  • In June we donated to PATH, our neighbors in Seattle, to support their efforts to transform global health through innovation.
  • In August we donated to the Maplewood Barn Community Theater to support the Willy Wilson Scholarship to support high school graduates to study performing arts in college. Willy, David’s dad, passed away this summer. In addition to being a talented performer, Willy gave us David, for which we are eternally grateful.
  • In September, we donated to support friends who were riding in the Canary Challenge to raise money for cancer research at the Stanford Cancer Institute.
  • In November, we donated to charity: water because it was the least we could do to show Paull Young that we admired his willingness to wear a Speedo on the streets of Philadelphia in November.

Through these donations, we nearly doubled what we gave through our year-end contributions last year.
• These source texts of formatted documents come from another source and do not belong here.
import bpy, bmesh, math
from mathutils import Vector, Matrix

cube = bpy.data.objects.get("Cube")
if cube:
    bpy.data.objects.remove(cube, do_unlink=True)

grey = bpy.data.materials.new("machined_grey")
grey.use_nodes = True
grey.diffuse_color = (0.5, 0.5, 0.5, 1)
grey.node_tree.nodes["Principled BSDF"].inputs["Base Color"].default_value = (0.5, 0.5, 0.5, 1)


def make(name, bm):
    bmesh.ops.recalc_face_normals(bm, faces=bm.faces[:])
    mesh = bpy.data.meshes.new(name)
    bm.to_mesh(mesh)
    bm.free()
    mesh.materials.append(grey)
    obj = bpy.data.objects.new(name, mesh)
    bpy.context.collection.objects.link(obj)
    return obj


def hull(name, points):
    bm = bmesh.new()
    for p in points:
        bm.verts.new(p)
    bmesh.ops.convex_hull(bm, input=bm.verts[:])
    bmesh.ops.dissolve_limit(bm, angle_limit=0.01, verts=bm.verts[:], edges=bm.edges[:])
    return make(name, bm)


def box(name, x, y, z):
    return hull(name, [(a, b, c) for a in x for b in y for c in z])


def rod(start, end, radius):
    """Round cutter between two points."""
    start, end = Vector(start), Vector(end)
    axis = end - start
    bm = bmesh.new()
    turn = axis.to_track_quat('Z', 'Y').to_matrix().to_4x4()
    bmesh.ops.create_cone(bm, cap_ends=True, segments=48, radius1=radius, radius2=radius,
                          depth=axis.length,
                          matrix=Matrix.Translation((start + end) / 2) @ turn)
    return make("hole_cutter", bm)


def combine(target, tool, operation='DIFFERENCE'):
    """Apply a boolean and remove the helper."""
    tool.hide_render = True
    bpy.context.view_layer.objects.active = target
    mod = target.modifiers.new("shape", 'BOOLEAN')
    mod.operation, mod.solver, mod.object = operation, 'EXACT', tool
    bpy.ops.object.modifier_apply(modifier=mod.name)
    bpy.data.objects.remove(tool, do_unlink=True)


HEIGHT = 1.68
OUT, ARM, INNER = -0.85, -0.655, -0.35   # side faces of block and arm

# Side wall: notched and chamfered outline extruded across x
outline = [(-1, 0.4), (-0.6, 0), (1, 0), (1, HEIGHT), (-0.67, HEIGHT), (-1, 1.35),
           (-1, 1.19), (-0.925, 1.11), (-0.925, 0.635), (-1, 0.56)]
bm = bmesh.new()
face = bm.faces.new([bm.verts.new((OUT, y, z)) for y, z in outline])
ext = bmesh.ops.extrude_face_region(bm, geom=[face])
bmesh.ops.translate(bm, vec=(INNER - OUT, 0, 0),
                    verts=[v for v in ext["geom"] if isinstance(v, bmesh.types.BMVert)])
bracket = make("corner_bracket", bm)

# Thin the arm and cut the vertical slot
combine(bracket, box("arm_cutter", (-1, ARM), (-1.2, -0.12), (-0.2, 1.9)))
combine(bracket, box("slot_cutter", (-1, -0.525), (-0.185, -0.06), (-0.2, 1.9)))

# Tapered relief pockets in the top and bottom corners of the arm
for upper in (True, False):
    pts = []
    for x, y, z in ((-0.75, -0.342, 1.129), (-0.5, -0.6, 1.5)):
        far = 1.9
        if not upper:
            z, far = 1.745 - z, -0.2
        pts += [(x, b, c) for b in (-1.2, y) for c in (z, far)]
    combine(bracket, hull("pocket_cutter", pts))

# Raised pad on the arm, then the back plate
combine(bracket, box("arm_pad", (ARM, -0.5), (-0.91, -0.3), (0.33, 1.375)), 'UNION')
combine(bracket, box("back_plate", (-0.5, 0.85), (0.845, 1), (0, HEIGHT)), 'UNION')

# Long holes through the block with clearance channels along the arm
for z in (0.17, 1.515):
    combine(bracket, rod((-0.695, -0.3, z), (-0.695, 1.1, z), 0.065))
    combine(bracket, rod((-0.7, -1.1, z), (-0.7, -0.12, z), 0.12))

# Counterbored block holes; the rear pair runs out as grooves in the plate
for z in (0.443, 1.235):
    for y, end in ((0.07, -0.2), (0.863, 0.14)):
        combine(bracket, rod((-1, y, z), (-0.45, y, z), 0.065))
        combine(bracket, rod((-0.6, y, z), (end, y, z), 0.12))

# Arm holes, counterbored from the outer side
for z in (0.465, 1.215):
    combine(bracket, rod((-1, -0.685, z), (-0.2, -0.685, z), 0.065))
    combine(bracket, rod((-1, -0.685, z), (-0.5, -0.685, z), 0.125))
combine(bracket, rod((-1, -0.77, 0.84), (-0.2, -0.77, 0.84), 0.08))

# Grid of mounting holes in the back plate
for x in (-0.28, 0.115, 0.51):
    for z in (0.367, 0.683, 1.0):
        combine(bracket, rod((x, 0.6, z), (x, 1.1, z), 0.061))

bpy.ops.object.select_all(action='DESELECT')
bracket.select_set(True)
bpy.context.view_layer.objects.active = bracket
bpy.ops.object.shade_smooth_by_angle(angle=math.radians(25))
For this year’s donations, we renewed our commitment to last year’s recipients: the Ali Forney Center (again, in honor of Spencer Cox), which provides housing for homeless LGBT youth in New York, and the Southern Center for Human Rights, which provides legal representation to people facing the death penalty, challenges human rights violations in prisons and jails, seeks to improve legal representation for poor people accused of crimes, and advocates for criminal justice system reforms on behalf of those affected by the system in the Southern United States.

As far as new recipients, staff contributed their ideas and these are the additional groups that have received our support:

  • We made a donation to KEXP in Seattle because we listen to them every day in the office and because of their own contribution to making our favorite city an amazing place to live.
  • Finally, after seeing Jim Olson speak at PopTech in October and then again this month in Seattle, we made a donation to Project Violet at the Fred Hutchinson Cancer Research Center. It is Jim’s ambition, commitment, innovative approach and amazing skills as a storyteller that caught our eye. We’re honored to be able to help him and his team.

In total, our donations this year were three times what we gave away last year. We did well and we gave back. We hope you’ll consider giving to some of the same organizations to which we donate.

Best wishes for the new year.